India’s foreign economic policy has followed a trajectory of pursuing unbiased core national interests. Thus, it managed to shed its post-colonial identity to be known today among the fastest growing major free market economies. With record FDI year after year, India’s exports continue to rise, making it a major player in multilateral and bilateral trade negotiations. India’s recent FTAs with the United Arab Emirates and Australia, as well as those looming on the horizon with the EU, UK and Canada, display equal opportunity conditionality. market access as an integral part of the agreements, guaranteeing the best possible results vis-à-vis the national interest in the bilateral negotiations.

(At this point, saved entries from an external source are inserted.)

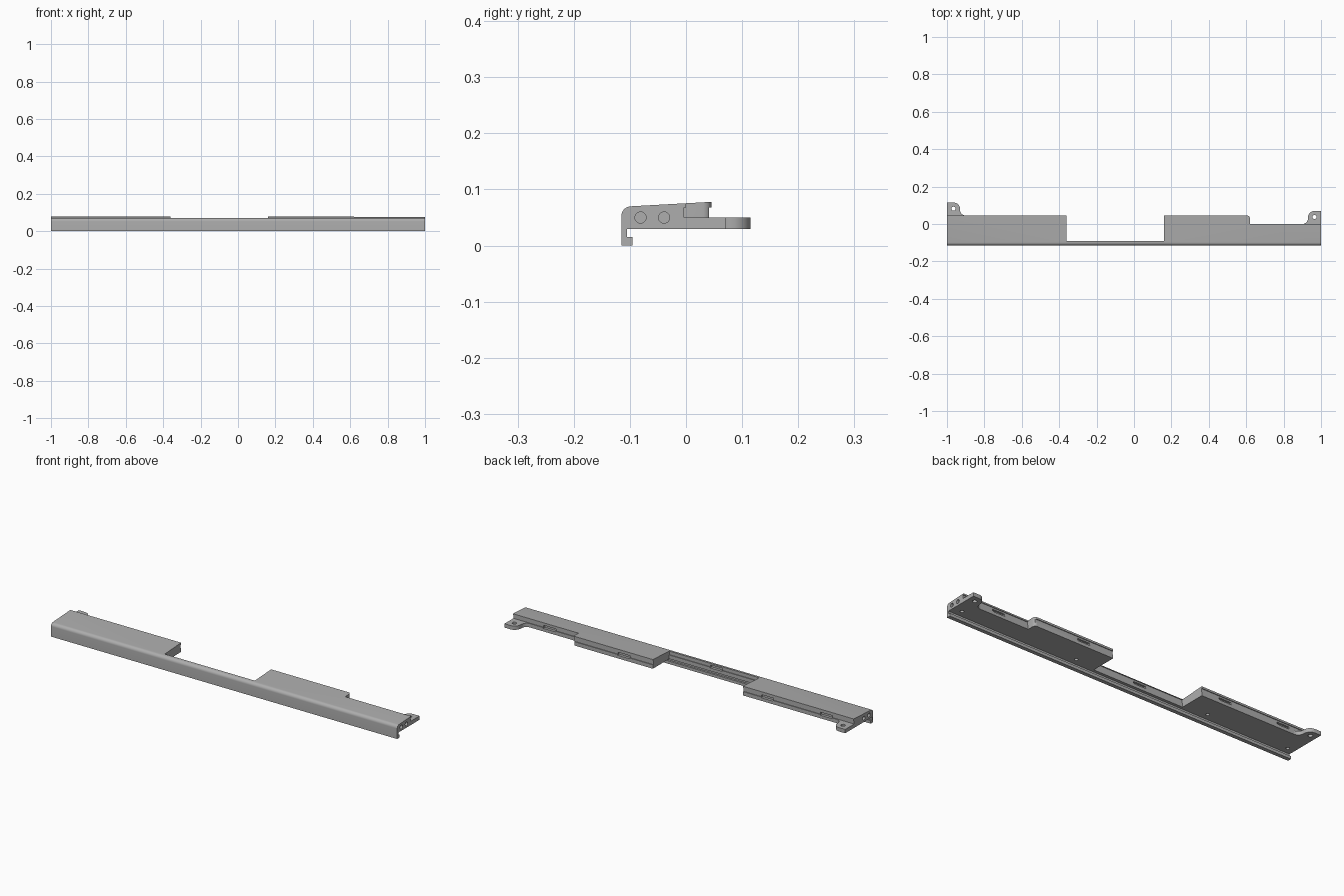
import bpy, bmesh, math
from mathutils import Matrix, Vector

if "Cube" in bpy.data.objects:
    bpy.data.objects.remove(bpy.data.objects["Cube"], do_unlink=True)

grey = bpy.data.materials.new("plain_grey")
grey.use_nodes = True
colour = (0.42, 0.42, 0.42, 1)
grey.diffuse_color = colour
grey.node_tree.nodes["Principled BSDF"].inputs["Base Color"].default_value = colour


def arc(cx, cy, r, start, end, steps=8):
    angles = [math.radians(start + (end - start) * i / steps) for i in range(steps + 1)]
    return [(cx + r * math.cos(a), cy + r * math.sin(a)) for a in angles]


def prism(name, outline, place, depth):
    """Extrude a flat outline; place maps each outline point into space."""
    bm = bmesh.new()
    face = bm.faces.new([bm.verts.new(place(*p)) for p in outline])
    ext = bmesh.ops.extrude_face_region(bm, geom=[face])
    bmesh.ops.translate(bm, vec=Vector(depth),
                        verts=[g for g in ext["geom"] if isinstance(g, bmesh.types.BMVert)])
    bmesh.ops.recalc_face_normals(bm, faces=bm.faces)
    mesh = bpy.data.meshes.new(name)
    bm.to_mesh(mesh)
    bm.free()
    mesh.materials.append(grey)
    obj = bpy.data.objects.new(name, mesh)
    bpy.context.collection.objects.link(obj)
    return obj


def box(x0, x1, y0, y1, z0, z1):
    return prism("cutter", [(x0, y0), (x1, y0), (x1, y1), (x0, y1)],
                 lambda x, y: (x, y, z0), (0, 0, z1 - z0))


def drill(x, y, z0, z1, r):
    return prism("cutter", arc(x, y, r, 0, 360, 24)[:-1],
                 lambda u, v: (u, v, z0), (0, 0, z1 - z0))


def combine(obj, cutter, operation="DIFFERENCE"):
    mod = obj.modifiers.new("cut", "BOOLEAN")
    mod.operation, mod.solver, mod.object = operation, "EXACT", cutter
    bpy.context.view_layer.objects.active = obj
    bpy.ops.object.modifier_apply(modifier=mod.name)
    bpy.data.objects.remove(cutter, do_unlink=True)


# Main rail: hooked side profile, trimmed to the stepped plan
deep, shallow, thin = 0.045, 0.0, -0.09
gap0, gap1, step = -0.36, 0.16, 0.62
profile = ([(-0.115, 0)] + arc(-0.098, 0.053, 0.017, 180, 93) +
           [(0.1, 0.081), (0.1, 0.03), (-0.105, 0.03),
            (-0.105, 0.015), (-0.095, 0.015), (-0.095, 0)])
rail = prism("main_rail", profile, lambda y, z: (-1.1, y, z), (2.2, 0, 0))
plan = ([(-1, -0.2), (1, -0.2), (1, shallow), (step, shallow)] +
        arc(step - 0.015, deep - 0.015, 0.015, 0, 90, 6) +
        [(gap1, deep), (gap1, thin), (gap0, thin), (gap0, deep), (-1, deep)])
combine(rail, prism("trim", plan, lambda x, y: (x, y, -0.1), (0, 0, 0.3)), "INTERSECT")

# Shallow groove along each back wall
for x0, x1, back in [(-1.1, gap0 + 0.01, deep), (gap0, gap1, thin),
                     (gap1 - 0.01, step + 0.01, deep), (step, 1.1, shallow)]:
    combine(rail, box(x0, x1, back - 0.004, back + 0.01, 0.05, 0.068))

# Clip slots in the back walls
for x, back in [(-0.84, deep), (-0.5, deep), (-0.11, thin), (0.33, deep), (0.79, shallow)]:
    combine(rail, box(x - 0.035, x + 0.035, back - 0.014, back + 0.02, 0.046, 0.06))

# Screw holes under the rail
for x in (-0.96, -0.49, 0.28, 0.95):
    combine(rail, drill(x, -0.07, 0.0, 0.04, 0.009))

# Paired round holes in both ends
for side in (-1, 1):
    for y in (-0.081, -0.039):
        combine(rail, prism("cutter", arc(y, 0.05, 0.01, 0, 360, 24)[:-1],
                            lambda u, v: (side * 1.05, u, v), (-side * 0.1, 0, 0)))

# Mounting ears with a rounded corner and a fillet into the back wall
ears = []
for name, side, back in [("right_ear", -1, deep), ("left_ear", 1, shallow)]:
    outline = ([(0, 0), (0, 0.07)] + arc(0.035, 0.035, 0.035, 90, 0) +
               arc(0.1, 0.03, 0.03, 180, 270))
    ear = prism(name, outline, lambda u, v: (side * (1 - u), back + v, 0.03), (0, 0, 0.02))
    combine(ear, drill(side * 0.965, back + 0.037, 0.0, 0.1, 0.011))
    ears.append(ear)

# Smooth the rounded faces, keep the edges crisp
bpy.ops.object.select_all(action="DESELECT")
for obj in [rail] + ears:
    obj.select_set(True)
bpy.context.view_layer.objects.active = rail
bpy.ops.object.shade_smooth_by_angle(angle=math.radians(30))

In addition to negotiating trade, India is actively working to make global supply chains more resilient, recognizing the country’s opportunity to seize the opening created by the sudden move away from a manufacturing destination. long established. In these engagements, not only has India established itself as a fully fledged geopolitical trading economy, but it has also embraced fresher and newer models of globalization that involve a sharp calibration towards nation states that are partners of confidence.
Read also | India at 75: major health care policies and programs since independence
India’s success as a political economy is amply evidenced in the birth and growth of the India brand. This was the driving force behind a record FDI inflow of $83.5 billion in the past fiscal year. With gradual and consistent reforms in the ease of doing business, simplification of compliances over the years, India has cemented its position as a 21st century investment destination.
A key driver of brand India consolidation has been a policy that merges reform while capitalizing on our inherent strengths: our demographic dividend. All over the world, India is known for its world-class service sector, especially when it comes to skilled manpower. This helped channel the budding innovation we see in India today. Not only is India the investment hub of the world, but it is also home to over 100 unicorns.
Undoubtedly, India’s growth over the next 25 years will be determined by the continuation of the digital revolution we are witnessing today. Rapid digitalization is now entrenched in brand India: from financial inclusion to mobility and communication, India is making tremendous strides in both innovation and last mile inclusion . The modern Indian economy is characterized by a market brimming with technological solutions to meet the needs of the ordinary citizen. This rapid evolution is the cornerstone of the telecommunications industry, made possible by incisive reforms over decades.
In the 1990s, the liberalization of the market imposed itself on us as a formidable recourse which led to the opening up of the economy, encouraging private investment in certain sectors. Since then, Indian governments have remained committed to adopting liberal policies across all sectors, including the telecommunications sector – the most recent in 2021 having provided much-needed relief to reinvigorate competition. Fast and equitable connectivity has been recognized as a necessity for India to capitalize on its digital promise. Bridging the rural-urban technology divide will help governance, utilities, retail and a host of other digital services in sectors such as healthcare, finance and entertainment reach the very last mile.
India stands at an exciting crossroads of tremendous opportunity, coupled with an appetite for steady and balanced reform. From innovation to technology adoption, the country has shown itself ready for futuristic trends in the way average Indians go about their daily lives. The competitive market as well as the rate of adoption of new services across industries has forced industries to diversify their offerings and foray into the digital space. India’s demand-driven economy has proven to have a palette of innovation consumption.
The realization of the Prime Minister’s ambition for a trillion-dollar digital economy is an inspiration to all Indians today. In cultivating new business models of entrepreneurship, India is also focusing heavily on building fair technology transfers globally. Earlier this year, India and the EU set up a Trade and Technology Council to focus on emerging technology areas such as 5G, AI and data sharing mechanisms. On the sidelines of the Quad Summit this year, India and the United States launched an initiative on critical and emerging technologies to encourage university-industry-government collaborations along similar lines.
As we enter the 76th year of our independence, the India brand is growing increasingly globally and domestically. While we remain optimistic, we as a nation need to focus on what more can be done to fuel the economy. Despite the amazing potential of India’s digital presence, India still has a large population that remains offline. At the same time, India is also home to the second highest number of internet users in the world, making the paradox both an opportunity and a liability.
The Indian industry is working with the intention of ironing out these ambiguities to ensure the democratization of connectivity across the expanses of the country. The values enshrined in our independence translate into a rich demographic dividend and vibrant open markets, to ultimately ensure the betterment of the lives of over a billion Indians.
The author is the founder and president of Bharti Enterprises